GIVEN INFORMATION
-- Opening Marker --

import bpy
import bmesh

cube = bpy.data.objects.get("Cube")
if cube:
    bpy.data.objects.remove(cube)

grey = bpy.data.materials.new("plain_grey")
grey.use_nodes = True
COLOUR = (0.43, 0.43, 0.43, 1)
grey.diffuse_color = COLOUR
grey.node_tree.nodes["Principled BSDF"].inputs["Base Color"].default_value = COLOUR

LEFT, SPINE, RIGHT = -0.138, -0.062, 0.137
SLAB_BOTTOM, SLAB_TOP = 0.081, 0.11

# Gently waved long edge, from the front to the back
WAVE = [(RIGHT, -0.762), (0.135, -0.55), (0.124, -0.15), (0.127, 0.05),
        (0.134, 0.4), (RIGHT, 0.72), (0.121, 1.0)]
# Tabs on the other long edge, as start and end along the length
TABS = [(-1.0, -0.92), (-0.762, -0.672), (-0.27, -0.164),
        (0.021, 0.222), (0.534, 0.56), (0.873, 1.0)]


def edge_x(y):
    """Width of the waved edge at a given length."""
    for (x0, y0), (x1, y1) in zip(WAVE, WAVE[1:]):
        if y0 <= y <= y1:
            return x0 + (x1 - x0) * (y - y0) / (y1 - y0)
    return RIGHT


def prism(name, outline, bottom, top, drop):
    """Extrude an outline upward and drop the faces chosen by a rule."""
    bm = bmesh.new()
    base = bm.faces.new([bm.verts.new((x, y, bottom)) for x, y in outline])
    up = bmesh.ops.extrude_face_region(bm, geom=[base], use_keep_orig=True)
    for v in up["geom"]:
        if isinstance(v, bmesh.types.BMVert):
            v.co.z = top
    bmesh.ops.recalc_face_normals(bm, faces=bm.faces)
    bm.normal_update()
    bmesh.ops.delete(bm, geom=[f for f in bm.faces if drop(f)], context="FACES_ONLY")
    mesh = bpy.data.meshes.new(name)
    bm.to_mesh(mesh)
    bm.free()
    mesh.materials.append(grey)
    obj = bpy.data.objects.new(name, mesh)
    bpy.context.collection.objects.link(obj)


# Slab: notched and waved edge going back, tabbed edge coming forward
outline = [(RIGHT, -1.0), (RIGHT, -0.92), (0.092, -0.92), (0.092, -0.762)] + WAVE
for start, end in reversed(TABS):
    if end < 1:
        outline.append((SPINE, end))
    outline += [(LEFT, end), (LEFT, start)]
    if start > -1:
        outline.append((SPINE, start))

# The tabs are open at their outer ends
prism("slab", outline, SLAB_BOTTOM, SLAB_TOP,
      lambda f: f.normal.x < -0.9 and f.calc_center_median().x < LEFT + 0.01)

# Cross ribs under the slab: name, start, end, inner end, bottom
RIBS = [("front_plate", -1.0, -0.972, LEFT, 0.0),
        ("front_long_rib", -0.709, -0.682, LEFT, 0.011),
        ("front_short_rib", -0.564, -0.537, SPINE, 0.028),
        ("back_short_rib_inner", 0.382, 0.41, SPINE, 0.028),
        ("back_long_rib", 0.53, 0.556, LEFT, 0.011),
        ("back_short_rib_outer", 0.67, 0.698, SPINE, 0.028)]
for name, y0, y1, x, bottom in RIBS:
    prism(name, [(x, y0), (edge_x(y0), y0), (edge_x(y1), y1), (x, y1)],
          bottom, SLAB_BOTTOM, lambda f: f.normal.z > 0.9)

-- Closing Marker --

TASK DIRECTIONS
Quote all the records. Keep every word exact.

RESULT FOR THIS EXERCISE
import bpy
import bmesh

cube = bpy.data.objects.get("Cube")
if cube:
    bpy.data.objects.remove(cube)

grey = bpy.data.materials.new("plain_grey")
grey.use_nodes = True
COLOUR = (0.43, 0.43, 0.43, 1)
grey.diffuse_color = COLOUR
grey.node_tree.nodes["Principled BSDF"].inputs["Base Color"].default_value = COLOUR

LEFT, SPINE, RIGHT = -0.138, -0.062, 0.137
SLAB_BOTTOM, SLAB_TOP = 0.081, 0.11

# Gently waved long edge, from the front to the back
WAVE = [(RIGHT, -0.762), (0.135, -0.55), (0.124, -0.15), (0.127, 0.05),
        (0.134, 0.4), (RIGHT, 0.72), (0.121, 1.0)]
# Tabs on the other long edge, as start and end along the length
TABS = [(-1.0, -0.92), (-0.762, -0.672), (-0.27, -0.164),
        (0.021, 0.222), (0.534, 0.56), (0.873, 1.0)]


def edge_x(y):
    """Width of the waved edge at a given length."""
    for (x0, y0), (x1, y1) in zip(WAVE, WAVE[1:]):
        if y0 <= y <= y1:
            return x0 + (x1 - x0) * (y - y0) / (y1 - y0)
    return RIGHT


def prism(name, outline, bottom, top, drop):
    """Extrude an outline upward and drop the faces chosen by a rule."""
    bm = bmesh.new()
    base = bm.faces.new([bm.verts.new((x, y, bottom)) for x, y in outline])
    up = bmesh.ops.extrude_face_region(bm, geom=[base], use_keep_orig=True)
    for v in up["geom"]:
        if isinstance(v, bmesh.types.BMVert):
            v.co.z = top
    bmesh.ops.recalc_face_normals(bm, faces=bm.faces)
    bm.normal_update()
    bmesh.ops.delete(bm, geom=[f for f in bm.faces if drop(f)], context="FACES_ONLY")
    mesh = bpy.data.meshes.new(name)
    bm.to_mesh(mesh)
    bm.free()
    mesh.materials.append(grey)
    obj = bpy.data.objects.new(name, mesh)
    bpy.context.collection.objects.link(obj)


# Slab: notched and waved edge going back, tabbed edge coming forward
outline = [(RIGHT, -1.0), (RIGHT, -0.92), (0.092, -0.92), (0.092, -0.762)] + WAVE
for start, end in reversed(TABS):
    if end < 1:
        outline.append((SPINE, end))
    outline += [(LEFT, end), (LEFT, start)]
    if start > -1:
        outline.append((SPINE, start))

# The tabs are open at their outer ends
prism("slab", outline, SLAB_BOTTOM, SLAB_TOP,
      lambda f: f.normal.x < -0.9 and f.calc_center_median().x < LEFT + 0.01)

# Cross ribs under the slab: name, start, end, inner end, bottom
RIBS = [("front_plate", -1.0, -0.972, LEFT, 0.0),
        ("front_long_rib", -0.709, -0.682, LEFT, 0.011),
        ("front_short_rib", -0.564, -0.537, SPINE, 0.028),
        ("back_short_rib_inner", 0.382, 0.41, SPINE, 0.028),
        ("back_long_rib", 0.53, 0.556, LEFT, 0.011),
        ("back_short_rib_outer", 0.67, 0.698, SPINE, 0.028)]
for name, y0, y1, x, bottom in RIBS:
    prism(name, [(x, y0), (edge_x(y0), y0), (edge_x(y1), y1), (x, y1)],
          bottom, SLAB_BOTTOM, lambda f: f.normal.z > 0.9)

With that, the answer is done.